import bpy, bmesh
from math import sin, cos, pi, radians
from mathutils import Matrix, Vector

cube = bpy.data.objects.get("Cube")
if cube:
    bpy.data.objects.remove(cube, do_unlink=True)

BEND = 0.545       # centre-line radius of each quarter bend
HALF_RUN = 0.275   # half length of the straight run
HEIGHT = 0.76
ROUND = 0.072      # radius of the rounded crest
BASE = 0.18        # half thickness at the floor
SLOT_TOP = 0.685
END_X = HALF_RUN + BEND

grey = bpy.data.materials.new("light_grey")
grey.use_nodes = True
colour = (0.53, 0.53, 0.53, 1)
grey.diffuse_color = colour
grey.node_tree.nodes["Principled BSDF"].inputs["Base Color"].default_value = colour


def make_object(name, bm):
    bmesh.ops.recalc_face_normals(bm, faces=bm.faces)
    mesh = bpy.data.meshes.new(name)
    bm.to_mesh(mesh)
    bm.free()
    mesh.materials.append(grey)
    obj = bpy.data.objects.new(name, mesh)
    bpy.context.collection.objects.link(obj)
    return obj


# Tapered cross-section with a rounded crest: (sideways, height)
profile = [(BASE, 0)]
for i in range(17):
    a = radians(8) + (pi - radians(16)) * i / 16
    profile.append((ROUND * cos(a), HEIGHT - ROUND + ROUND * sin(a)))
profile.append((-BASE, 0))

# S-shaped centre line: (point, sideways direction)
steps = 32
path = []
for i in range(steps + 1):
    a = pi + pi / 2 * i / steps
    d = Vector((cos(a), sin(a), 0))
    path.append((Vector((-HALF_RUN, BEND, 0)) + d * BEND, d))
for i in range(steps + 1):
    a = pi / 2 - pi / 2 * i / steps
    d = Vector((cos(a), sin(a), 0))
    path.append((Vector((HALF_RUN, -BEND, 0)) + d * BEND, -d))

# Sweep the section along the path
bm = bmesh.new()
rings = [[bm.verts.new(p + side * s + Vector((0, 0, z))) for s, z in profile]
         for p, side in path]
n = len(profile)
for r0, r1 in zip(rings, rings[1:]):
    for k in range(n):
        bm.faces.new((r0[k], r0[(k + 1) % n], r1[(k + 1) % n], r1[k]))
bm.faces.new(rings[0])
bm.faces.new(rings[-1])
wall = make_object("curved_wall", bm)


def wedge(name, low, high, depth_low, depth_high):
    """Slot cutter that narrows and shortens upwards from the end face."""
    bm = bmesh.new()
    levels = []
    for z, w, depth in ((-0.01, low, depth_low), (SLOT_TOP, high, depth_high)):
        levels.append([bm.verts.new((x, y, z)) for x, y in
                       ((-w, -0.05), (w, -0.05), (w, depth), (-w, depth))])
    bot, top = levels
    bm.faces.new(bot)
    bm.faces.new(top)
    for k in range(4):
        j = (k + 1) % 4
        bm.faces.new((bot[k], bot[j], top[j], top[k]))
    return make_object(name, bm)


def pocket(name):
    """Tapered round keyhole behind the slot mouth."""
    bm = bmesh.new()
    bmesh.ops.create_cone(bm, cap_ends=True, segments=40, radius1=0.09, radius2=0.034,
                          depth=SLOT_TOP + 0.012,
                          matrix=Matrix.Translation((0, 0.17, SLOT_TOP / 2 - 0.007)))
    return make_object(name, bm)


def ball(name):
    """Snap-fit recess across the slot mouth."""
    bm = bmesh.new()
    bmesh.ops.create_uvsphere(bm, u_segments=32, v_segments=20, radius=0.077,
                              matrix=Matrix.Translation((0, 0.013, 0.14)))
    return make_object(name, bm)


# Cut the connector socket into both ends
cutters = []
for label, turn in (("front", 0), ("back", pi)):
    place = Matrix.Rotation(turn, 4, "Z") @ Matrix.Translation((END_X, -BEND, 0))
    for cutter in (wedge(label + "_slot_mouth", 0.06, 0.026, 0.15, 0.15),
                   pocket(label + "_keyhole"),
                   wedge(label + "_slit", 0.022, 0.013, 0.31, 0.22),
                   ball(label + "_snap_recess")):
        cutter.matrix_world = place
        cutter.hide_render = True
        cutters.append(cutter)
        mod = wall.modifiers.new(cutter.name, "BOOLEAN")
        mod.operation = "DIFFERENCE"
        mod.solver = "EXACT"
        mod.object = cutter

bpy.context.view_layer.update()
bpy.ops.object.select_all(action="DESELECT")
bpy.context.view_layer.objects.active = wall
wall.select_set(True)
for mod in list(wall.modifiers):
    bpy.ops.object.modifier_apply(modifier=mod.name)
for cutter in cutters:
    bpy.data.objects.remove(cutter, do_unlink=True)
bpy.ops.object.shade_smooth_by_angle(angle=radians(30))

## Exercise instructions
Return the full listing exactly as written.

## Answer below
import bpy, bmesh
from math import sin, cos, pi, radians
from mathutils import Matrix, Vector

cube = bpy.data.objects.get("Cube")
if cube:
    bpy.data.objects.remove(cube, do_unlink=True)

BEND = 0.545       # centre-line radius of each quarter bend
HALF_RUN = 0.275   # half length of the straight run
HEIGHT = 0.76
ROUND = 0.072      # radius of the rounded crest
BASE = 0.18        # half thickness at the floor
SLOT_TOP = 0.685
END_X = HALF_RUN + BEND

grey = bpy.data.materials.new("light_grey")
grey.use_nodes = True
colour = (0.53, 0.53, 0.53, 1)
grey.diffuse_color = colour
grey.node_tree.nodes["Principled BSDF"].inputs["Base Color"].default_value = colour


def make_object(name, bm):
    bmesh.ops.recalc_face_normals(bm, faces=bm.faces)
    mesh = bpy.data.meshes.new(name)
    bm.to_mesh(mesh)
    bm.free()
    mesh.materials.append(grey)
    obj = bpy.data.objects.new(name, mesh)
    bpy.context.collection.objects.link(obj)
    return obj


# Tapered cross-section with a rounded crest: (sideways, height)
profile = [(BASE, 0)]
for i in range(17):
    a = radians(8) + (pi - radians(16)) * i / 16
    profile.append((ROUND * cos(a), HEIGHT - ROUND + ROUND * sin(a)))
profile.append((-BASE, 0))

# S-shaped centre line: (point, sideways direction)
steps = 32
path = []
for i in range(steps + 1):
    a = pi + pi / 2 * i / steps
    d = Vector((cos(a), sin(a), 0))
    path.append((Vector((-HALF_RUN, BEND, 0)) + d * BEND, d))
for i in range(steps + 1):
    a = pi / 2 - pi / 2 * i / steps
    d = Vector((cos(a), sin(a), 0))
    path.append((Vector((HALF_RUN, -BEND, 0)) + d * BEND, -d))

# Sweep the section along the path
bm = bmesh.new()
rings = [[bm.verts.new(p + side * s + Vector((0, 0, z))) for s, z in profile]
         for p, side in path]
n = len(profile)
for r0, r1 in zip(rings, rings[1:]):
    for k in range(n):
        bm.faces.new((r0[k], r0[(k + 1) % n], r1[(k + 1) % n], r1[k]))
bm.faces.new(rings[0])
bm.faces.new(rings[-1])
wall = make_object("curved_wall", bm)


def wedge(name, low, high, depth_low, depth_high):
    """Slot cutter that narrows and shortens upwards from the end face."""
    bm = bmesh.new()
    levels = []
    for z, w, depth in ((-0.01, low, depth_low), (SLOT_TOP, high, depth_high)):
        levels.append([bm.verts.new((x, y, z)) for x, y in
                       ((-w, -0.05), (w, -0.05), (w, depth), (-w, depth))])
    bot, top = levels
    bm.faces.new(bot)
    bm.faces.new(top)
    for k in range(4):
        j = (k + 1) % 4
        bm.faces.new((bot[k], bot[j], top[j], top[k]))
    return make_object(name, bm)


def pocket(name):
    """Tapered round keyhole behind the slot mouth."""
    bm = bmesh.new()
    bmesh.ops.create_cone(bm, cap_ends=True, segments=40, radius1=0.09, radius2=0.034,
                          depth=SLOT_TOP + 0.012,
                          matrix=Matrix.Translation((0, 0.17, SLOT_TOP / 2 - 0.007)))
    return make_object(name, bm)


def ball(name):
    """Snap-fit recess across the slot mouth."""
    bm = bmesh.new()
    bmesh.ops.create_uvsphere(bm, u_segments=32, v_segments=20, radius=0.077,
                              matrix=Matrix.Translation((0, 0.013, 0.14)))
    return make_object(name, bm)


# Cut the connector socket into both ends
cutters = []
for label, turn in (("front", 0), ("back", pi)):
    place = Matrix.Rotation(turn, 4, "Z") @ Matrix.Translation((END_X, -BEND, 0))
    for cutter in (wedge(label + "_slot_mouth", 0.06, 0.026, 0.15, 0.15),
                   pocket(label + "_keyhole"),
                   wedge(label + "_slit", 0.022, 0.013, 0.31, 0.22),
                   ball(label + "_snap_recess")):
        cutter.matrix_world = place
        cutter.hide_render = True
        cutters.append(cutter)
        mod = wall.modifiers.new(cutter.name, "BOOLEAN")
        mod.operation = "DIFFERENCE"
        mod.solver = "EXACT"
        mod.object = cutter

bpy.context.view_layer.update()
bpy.ops.object.select_all(action="DESELECT")
bpy.context.view_layer.objects.active = wall
wall.select_set(True)
for mod in list(wall.modifiers):
    bpy.ops.object.modifier_apply(modifier=mod.name)
for cutter in cutters:
    bpy.data.objects.remove(cutter, do_unlink=True)
bpy.ops.object.shade_smooth_by_angle(angle=radians(30))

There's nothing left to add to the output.